• [Given entries]
::::::::

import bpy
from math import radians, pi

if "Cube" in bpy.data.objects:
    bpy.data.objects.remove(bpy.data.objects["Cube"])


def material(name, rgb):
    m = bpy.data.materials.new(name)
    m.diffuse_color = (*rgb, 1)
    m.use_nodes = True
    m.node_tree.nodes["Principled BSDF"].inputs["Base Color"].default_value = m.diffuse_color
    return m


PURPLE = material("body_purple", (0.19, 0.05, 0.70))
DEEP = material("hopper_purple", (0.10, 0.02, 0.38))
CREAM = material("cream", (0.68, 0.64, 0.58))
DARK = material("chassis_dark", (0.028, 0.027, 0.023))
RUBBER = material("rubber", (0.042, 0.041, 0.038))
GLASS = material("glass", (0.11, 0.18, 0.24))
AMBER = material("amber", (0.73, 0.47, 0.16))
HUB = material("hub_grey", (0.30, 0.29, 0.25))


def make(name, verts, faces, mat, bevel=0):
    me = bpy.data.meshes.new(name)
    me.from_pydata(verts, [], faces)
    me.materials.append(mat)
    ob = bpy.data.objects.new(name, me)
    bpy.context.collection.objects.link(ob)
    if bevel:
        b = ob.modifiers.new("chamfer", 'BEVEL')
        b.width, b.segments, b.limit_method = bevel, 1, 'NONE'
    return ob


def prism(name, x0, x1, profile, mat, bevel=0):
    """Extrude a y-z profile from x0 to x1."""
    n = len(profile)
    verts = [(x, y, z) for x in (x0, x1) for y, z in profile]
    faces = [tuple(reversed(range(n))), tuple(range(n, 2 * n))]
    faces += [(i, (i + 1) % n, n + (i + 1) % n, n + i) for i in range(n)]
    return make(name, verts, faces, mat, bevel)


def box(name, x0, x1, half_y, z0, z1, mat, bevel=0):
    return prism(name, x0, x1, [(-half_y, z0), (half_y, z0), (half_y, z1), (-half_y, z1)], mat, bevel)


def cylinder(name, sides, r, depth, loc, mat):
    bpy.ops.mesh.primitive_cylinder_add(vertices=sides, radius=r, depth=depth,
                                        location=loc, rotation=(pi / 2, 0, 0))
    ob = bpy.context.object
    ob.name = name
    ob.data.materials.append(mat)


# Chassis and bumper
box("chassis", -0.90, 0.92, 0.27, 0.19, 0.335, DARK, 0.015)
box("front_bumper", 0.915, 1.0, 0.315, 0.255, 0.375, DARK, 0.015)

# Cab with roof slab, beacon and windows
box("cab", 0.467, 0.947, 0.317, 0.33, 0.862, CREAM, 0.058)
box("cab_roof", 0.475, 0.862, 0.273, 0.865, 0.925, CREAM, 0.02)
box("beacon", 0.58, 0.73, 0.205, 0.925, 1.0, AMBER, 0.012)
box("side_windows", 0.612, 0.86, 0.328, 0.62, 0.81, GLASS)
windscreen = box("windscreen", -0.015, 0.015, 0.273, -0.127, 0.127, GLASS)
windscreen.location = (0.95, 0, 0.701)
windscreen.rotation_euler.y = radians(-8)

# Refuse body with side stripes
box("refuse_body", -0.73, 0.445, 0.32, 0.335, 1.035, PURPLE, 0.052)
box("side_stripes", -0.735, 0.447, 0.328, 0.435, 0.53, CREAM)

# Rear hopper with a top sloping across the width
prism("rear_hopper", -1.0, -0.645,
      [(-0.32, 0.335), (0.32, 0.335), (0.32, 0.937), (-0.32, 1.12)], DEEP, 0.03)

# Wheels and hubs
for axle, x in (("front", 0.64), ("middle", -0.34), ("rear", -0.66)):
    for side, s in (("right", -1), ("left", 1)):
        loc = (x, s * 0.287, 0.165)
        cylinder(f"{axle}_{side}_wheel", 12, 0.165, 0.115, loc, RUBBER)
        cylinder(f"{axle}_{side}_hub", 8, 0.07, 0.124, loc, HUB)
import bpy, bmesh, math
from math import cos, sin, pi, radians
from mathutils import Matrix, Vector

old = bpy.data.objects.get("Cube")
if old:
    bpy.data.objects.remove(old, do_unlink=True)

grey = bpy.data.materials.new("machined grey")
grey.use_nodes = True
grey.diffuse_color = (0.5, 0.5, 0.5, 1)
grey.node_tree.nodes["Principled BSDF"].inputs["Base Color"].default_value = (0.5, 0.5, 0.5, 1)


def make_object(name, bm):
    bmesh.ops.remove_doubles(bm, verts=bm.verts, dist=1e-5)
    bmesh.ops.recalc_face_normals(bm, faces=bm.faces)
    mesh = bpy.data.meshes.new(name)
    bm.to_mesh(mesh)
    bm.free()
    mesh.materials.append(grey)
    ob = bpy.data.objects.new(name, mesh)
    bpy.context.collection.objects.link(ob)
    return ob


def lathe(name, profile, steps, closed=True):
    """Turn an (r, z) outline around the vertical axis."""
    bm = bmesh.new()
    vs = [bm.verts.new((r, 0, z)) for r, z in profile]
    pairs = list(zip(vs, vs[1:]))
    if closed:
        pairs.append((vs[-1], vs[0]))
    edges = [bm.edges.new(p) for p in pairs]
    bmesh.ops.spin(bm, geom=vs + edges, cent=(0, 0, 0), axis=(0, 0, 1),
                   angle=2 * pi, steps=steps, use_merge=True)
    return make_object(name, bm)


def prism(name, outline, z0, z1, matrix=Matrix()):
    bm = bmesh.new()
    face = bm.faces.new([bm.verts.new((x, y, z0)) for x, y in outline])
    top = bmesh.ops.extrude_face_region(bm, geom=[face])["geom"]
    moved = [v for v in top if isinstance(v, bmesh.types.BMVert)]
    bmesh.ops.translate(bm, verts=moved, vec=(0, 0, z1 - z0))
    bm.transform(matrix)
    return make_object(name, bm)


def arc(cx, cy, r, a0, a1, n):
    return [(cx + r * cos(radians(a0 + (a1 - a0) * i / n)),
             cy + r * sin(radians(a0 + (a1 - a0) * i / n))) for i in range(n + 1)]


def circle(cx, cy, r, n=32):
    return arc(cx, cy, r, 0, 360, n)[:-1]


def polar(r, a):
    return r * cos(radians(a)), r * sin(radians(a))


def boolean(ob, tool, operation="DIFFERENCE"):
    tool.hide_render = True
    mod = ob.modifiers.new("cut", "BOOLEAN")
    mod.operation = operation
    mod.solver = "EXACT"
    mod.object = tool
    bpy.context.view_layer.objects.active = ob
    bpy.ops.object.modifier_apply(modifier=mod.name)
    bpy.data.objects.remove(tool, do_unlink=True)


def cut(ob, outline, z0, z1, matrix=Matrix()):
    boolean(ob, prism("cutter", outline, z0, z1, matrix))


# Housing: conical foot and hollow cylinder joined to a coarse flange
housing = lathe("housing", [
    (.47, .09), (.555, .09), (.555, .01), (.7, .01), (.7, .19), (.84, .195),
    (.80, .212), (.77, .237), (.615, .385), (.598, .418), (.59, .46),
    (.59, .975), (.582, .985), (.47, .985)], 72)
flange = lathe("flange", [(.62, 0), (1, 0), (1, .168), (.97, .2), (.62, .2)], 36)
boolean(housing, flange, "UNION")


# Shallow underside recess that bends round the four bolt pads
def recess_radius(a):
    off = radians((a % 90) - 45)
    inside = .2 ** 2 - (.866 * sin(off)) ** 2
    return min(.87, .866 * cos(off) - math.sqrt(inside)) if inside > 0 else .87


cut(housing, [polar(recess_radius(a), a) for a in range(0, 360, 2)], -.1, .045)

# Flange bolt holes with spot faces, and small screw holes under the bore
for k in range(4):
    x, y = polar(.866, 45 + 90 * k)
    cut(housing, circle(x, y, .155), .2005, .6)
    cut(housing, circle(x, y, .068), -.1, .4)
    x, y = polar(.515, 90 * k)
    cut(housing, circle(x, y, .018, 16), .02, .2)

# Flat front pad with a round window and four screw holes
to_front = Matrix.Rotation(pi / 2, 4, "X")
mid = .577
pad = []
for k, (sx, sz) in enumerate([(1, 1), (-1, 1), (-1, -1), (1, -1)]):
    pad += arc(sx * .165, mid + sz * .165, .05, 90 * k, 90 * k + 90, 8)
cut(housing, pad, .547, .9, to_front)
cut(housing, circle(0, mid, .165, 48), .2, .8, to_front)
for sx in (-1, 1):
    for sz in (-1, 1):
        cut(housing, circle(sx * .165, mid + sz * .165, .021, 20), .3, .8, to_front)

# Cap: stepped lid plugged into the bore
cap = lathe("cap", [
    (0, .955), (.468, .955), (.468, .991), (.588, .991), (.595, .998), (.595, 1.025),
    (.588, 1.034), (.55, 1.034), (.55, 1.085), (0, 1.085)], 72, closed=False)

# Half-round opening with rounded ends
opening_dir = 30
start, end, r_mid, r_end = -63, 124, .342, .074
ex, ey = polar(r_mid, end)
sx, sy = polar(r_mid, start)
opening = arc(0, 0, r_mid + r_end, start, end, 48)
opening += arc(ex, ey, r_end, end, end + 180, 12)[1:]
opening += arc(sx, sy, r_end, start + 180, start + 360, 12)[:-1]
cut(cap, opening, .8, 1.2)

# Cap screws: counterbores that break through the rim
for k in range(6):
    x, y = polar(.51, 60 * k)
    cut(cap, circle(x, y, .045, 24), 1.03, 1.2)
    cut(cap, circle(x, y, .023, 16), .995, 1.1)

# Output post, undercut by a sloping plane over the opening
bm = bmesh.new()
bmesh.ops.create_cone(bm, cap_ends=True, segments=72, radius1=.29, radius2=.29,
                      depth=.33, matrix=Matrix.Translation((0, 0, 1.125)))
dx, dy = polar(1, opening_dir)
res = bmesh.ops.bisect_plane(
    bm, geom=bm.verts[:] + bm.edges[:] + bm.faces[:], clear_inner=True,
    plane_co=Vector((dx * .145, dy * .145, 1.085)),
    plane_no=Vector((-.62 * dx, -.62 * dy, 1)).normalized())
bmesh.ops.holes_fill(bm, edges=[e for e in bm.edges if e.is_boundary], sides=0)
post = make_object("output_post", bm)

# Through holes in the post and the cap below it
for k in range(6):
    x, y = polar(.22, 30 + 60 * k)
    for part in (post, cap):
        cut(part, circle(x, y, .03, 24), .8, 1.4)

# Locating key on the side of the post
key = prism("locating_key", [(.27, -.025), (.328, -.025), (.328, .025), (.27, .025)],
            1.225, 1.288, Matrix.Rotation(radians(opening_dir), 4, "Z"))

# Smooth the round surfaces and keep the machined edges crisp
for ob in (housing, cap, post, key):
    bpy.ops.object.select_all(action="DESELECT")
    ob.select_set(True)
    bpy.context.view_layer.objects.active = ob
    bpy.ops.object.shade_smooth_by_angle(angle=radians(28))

::::::::

• [Brief]
In the data above, which lines lie between the line with "verts = [(x, y, z)" and the line with "# Refuse body with side stripes", inclusive? Print those lines exactly and nothing else.

• [Exercise response]
    verts = [(x, y, z) for x in (x0, x1) for y, z in profile]
    faces = [tuple(reversed(range(n))), tuple(range(n, 2 * n))]
    faces += [(i, (i + 1) % n, n + (i + 1) % n, n + i) for i in range(n)]
    return make(name, verts, faces, mat, bevel)


def box(name, x0, x1, half_y, z0, z1, mat, bevel=0):
    return prism(name, x0, x1, [(-half_y, z0), (half_y, z0), (half_y, z1), (-half_y, z1)], mat, bevel)


def cylinder(name, sides, r, depth, loc, mat):
    bpy.ops.mesh.primitive_cylinder_add(vertices=sides, radius=r, depth=depth,
                                        location=loc, rotation=(pi / 2, 0, 0))
    ob = bpy.context.object
    ob.name = name
    ob.data.materials.append(mat)


# Chassis and bumper
box("chassis", -0.90, 0.92, 0.27, 0.19, 0.335, DARK, 0.015)
box("front_bumper", 0.915, 1.0, 0.315, 0.255, 0.375, DARK, 0.015)

# Cab with roof slab, beacon and windows
box("cab", 0.467, 0.947, 0.317, 0.33, 0.862, CREAM, 0.058)
box("cab_roof", 0.475, 0.862, 0.273, 0.865, 0.925, CREAM, 0.02)
box("beacon", 0.58, 0.73, 0.205, 0.925, 1.0, AMBER, 0.012)
box("side_windows", 0.612, 0.86, 0.328, 0.62, 0.81, GLASS)
windscreen = box("windscreen", -0.015, 0.015, 0.273, -0.127, 0.127, GLASS)
windscreen.location = (0.95, 0, 0.701)
windscreen.rotation_euler.y = radians(-8)

# Refuse body with side stripes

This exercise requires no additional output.